As a result of the insight of Professor Ed Richards, Director of the Louisiana State University Climate Change Law and Policy Project, the give and take in the development of one of the more controversial regulations dealing with visibility protection to national parks is available on video. This video is one of a kind. It was narrated by a very famous actor, Edward G. Marshall, some thirty years ago and goes to a painstaking effort to document the development of a contentious regulation over a considerable period of time.
The publication of the landmark treatise on the Data Quality Act (aka IQA) is timely because there is a substantial increase in its use by NGOs.
One petitioner states the following:
The IQA has not been frequently litigated, but some courts have hinted at the possibility that judicial intervention may be appropriate to compel agencies to comply with its requirements.
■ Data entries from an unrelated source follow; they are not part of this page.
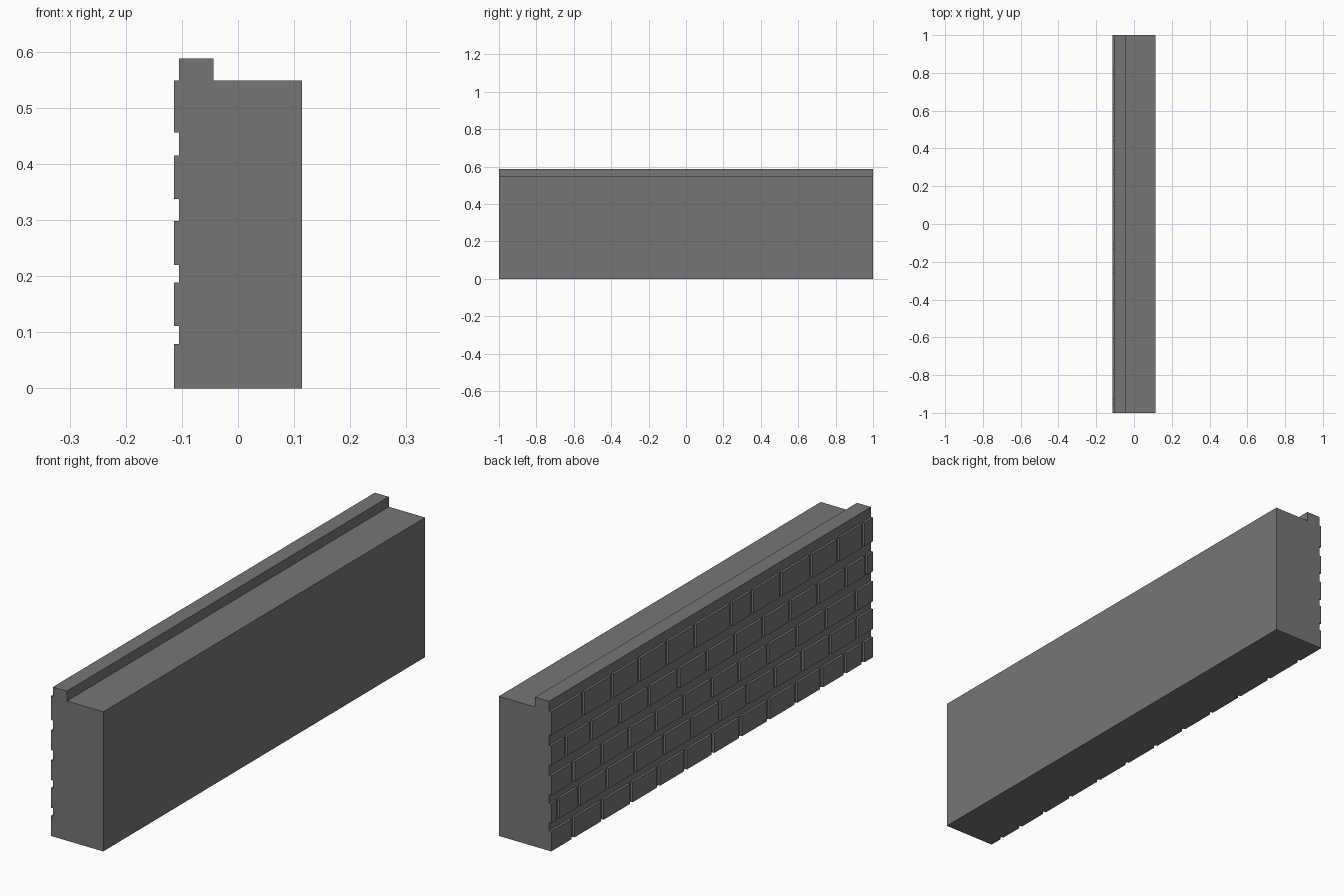
import bpy
import bmesh

cube = bpy.data.objects.get("Cube")
if cube:
    bpy.data.objects.remove(cube, do_unlink=True)

# Single flat grey for the whole wall
grey = bpy.data.materials.new("stone grey")
grey.use_nodes = True
colour = (0.18, 0.18, 0.18, 1.0)
grey.diffuse_color = colour
grey.node_tree.nodes["Principled BSDF"].inputs["Base Color"].default_value = colour

X_OUT, X_CORE, X_LIP, X_BACK = -0.114, -0.105, -0.044, 0.114
Z_TOP, Z_LIP = 0.549, 0.588
JOINT = 0.018  # width of the upright mortar joints


def make_object(name, bm):
    bmesh.ops.recalc_face_normals(bm, faces=bm.faces)
    mesh = bpy.data.meshes.new(name)
    bm.to_mesh(mesh)
    bm.free()
    mesh.materials.append(grey)
    obj = bpy.data.objects.new(name, mesh)
    bpy.context.collection.objects.link(obj)
    return obj


# Wall core: stepped profile with a raised lip, extruded along y
profile = [(X_CORE, 0), (X_BACK, 0), (X_BACK, Z_TOP), (X_LIP, Z_TOP),
           (X_LIP, Z_LIP), (X_CORE, Z_LIP)]
bm = bmesh.new()
face = bm.faces.new([bm.verts.new((x, -1, z)) for x, z in profile])
ext = bmesh.ops.extrude_face_region(bm, geom=[face])
bmesh.ops.translate(bm, vec=(0, 2, 0),
                    verts=[v for v in ext["geom"] if isinstance(v, bmesh.types.BMVert)])
make_object("wall_core", bm)

# Brick courses: (bottom, top, joint distances measured from the +y end)
courses = [
    (0.0, 0.079, [.135, .317, .497, .667, .835, 1.004, 1.177, 1.35, 1.52, 1.68, 1.825, 1.938]),
    (0.111, 0.189, [.043, .174, .348, .522, .70, .873, 1.047, 1.22, 1.39, 1.56, 1.733, 1.90]),
    (0.220, 0.298, [.137, .317, .485, .652, .825, 1.0, 1.168, 1.345, 1.528, 1.708, 1.895]),
    (0.338, 0.415, [.093, .248, .428, .609, .79, .969, 1.143, 1.317, 1.485, 1.658, 1.832, 1.957]),
    (0.456, Z_TOP, [.199, .379, .547, .72, .894, 1.118, 1.248, 1.429, 1.615, 1.783, 1.938]),
]


def add_brick(bm, y0, y1, z0, z1):
    """Raised brick, open where it meets the core."""
    outer = [(y0, z0), (y1, z0), (y1, z1), (y0, z1)]
    front = [bm.verts.new((X_OUT, y, z)) for y, z in outer]
    back = [bm.verts.new((X_CORE, y, z)) for y, z in outer]
    bm.faces.new(front[::-1])
    for i in range(4):
        j = (i + 1) % 4
        bm.faces.new((front[i], front[j], back[j], back[i]))


for n, (z0, z1, joints) in enumerate(courses, 1):
    bm = bmesh.new()
    starts = [0.0] + [j + JOINT / 2 for j in joints]
    ends = [j - JOINT / 2 for j in joints] + [2.0]
    for a, b in zip(starts, ends):
        add_brick(bm, 1 - b, 1 - a, z0, z1)
    make_object(f"brick_course_{n}", bm)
If any administration is likely to convince the courts that judicial enforcement of basic information quality standards is necessary, it is this one.
The Data Quality Act (aka Information Quality Act) has been the subject of numerous articles, many of which conclude that:
- there is no significant legislative history on the legislation
- no court has found the Act to be judicially reviewable, and
- the Act is not judicially reviewable.
In recent years we have seen the media move from in-depth analyses of events to the maximization of articles by writing short off the cuff news stories. However this is not always the case. We call your attention to a recent article published by Inside Washington Publishers (IWP), the publishers of a range of agency-specific publications including Inside EPA.
In this instance IWP conducted a detailed analyses of the institutional consequences of implementing a regulatory budget. It deserves a bookmark in the annals of centralized regulatory review.
Some time ago DEA asked HHS, including FDA, for its views on kratom.
DEA never responded to CRE’s request for a copy of the letter it sent to the FDA nor did CRE obtain a copy of the HHS response to the DEA.
CRE was and still is of the opinion that FDA was a major player in the potential listing of Kratom on Schedule I. It was for this reason that the CRE recommended that Kratom users submit to regulation by the FDA with an emphasis on dosage and purity. CRE wanted the FDA to spend its time on developing a sensible regulation not a legal strategy to ban kratom.
Editor’s Note: Former Senator Nickels and former Congressman McIntosh were instrumental in the establishment of CRE a number of years prior the first successful use of the CRA.
A Harvard Law Review article of the past summarizes in a very concise manner the merits of the Congressional Review Act:
The CRA provides that when a disapproval resolution is sent from the Senate to the House, or vice versa, the receiving chamber cannot refer the resolution to a committee.
Second, the CRA prohibits filibusters of disapproval resolutions in the Senate, setting time limits for debate and eliminating many procedural hurdles.